--- Raw data ---

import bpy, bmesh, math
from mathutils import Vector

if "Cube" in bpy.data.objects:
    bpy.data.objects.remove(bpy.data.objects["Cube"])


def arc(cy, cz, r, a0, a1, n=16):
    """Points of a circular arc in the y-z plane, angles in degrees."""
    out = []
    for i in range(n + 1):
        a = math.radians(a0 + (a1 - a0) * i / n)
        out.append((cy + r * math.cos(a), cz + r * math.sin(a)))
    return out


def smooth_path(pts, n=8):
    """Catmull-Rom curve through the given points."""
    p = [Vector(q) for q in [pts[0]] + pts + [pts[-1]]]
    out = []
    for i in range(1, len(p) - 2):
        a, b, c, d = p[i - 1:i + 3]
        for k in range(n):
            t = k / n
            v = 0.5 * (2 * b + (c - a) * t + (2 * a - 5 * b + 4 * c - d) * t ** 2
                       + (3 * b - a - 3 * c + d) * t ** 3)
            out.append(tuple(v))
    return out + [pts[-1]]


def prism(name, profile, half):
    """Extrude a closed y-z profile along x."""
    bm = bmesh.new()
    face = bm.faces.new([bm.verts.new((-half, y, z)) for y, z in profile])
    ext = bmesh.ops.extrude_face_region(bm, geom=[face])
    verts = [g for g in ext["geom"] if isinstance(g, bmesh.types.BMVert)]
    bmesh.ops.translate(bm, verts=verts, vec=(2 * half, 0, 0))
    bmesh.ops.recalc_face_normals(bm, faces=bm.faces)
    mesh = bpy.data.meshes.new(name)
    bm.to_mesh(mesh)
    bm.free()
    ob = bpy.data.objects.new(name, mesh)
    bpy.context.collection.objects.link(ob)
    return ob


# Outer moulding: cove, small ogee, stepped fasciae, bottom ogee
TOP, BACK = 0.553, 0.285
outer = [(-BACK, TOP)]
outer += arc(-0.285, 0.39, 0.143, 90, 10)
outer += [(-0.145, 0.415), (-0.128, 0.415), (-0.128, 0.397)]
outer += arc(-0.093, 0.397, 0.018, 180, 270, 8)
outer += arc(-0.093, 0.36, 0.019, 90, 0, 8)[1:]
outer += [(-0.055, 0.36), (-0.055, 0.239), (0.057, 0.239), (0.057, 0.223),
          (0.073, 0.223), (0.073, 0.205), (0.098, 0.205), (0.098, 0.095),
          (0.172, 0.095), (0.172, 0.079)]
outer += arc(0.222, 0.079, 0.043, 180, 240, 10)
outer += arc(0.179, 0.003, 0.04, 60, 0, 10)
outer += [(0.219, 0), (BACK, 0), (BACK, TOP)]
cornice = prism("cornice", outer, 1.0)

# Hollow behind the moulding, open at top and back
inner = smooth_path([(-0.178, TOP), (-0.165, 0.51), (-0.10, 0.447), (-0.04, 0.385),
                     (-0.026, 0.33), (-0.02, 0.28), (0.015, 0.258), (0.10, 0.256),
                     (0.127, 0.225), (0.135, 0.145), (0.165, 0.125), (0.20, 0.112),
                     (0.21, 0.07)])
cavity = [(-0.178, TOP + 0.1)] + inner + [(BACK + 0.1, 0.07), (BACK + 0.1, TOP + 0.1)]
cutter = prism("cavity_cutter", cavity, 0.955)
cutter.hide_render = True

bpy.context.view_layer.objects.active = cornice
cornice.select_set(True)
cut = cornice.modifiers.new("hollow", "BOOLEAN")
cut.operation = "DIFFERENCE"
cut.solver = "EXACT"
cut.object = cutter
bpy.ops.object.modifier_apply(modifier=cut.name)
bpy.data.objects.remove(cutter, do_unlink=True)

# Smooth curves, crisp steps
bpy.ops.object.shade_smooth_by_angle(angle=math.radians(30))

---

What is needed is every line from the data above that includes the string "cavity", copied out.

Solution for this exercise:
cavity = [(-0.178, TOP + 0.1)] + inner + [(BACK + 0.1, 0.07), (BACK + 0.1, TOP + 0.1)]
cutter = prism("cavity_cutter", cavity, 0.955)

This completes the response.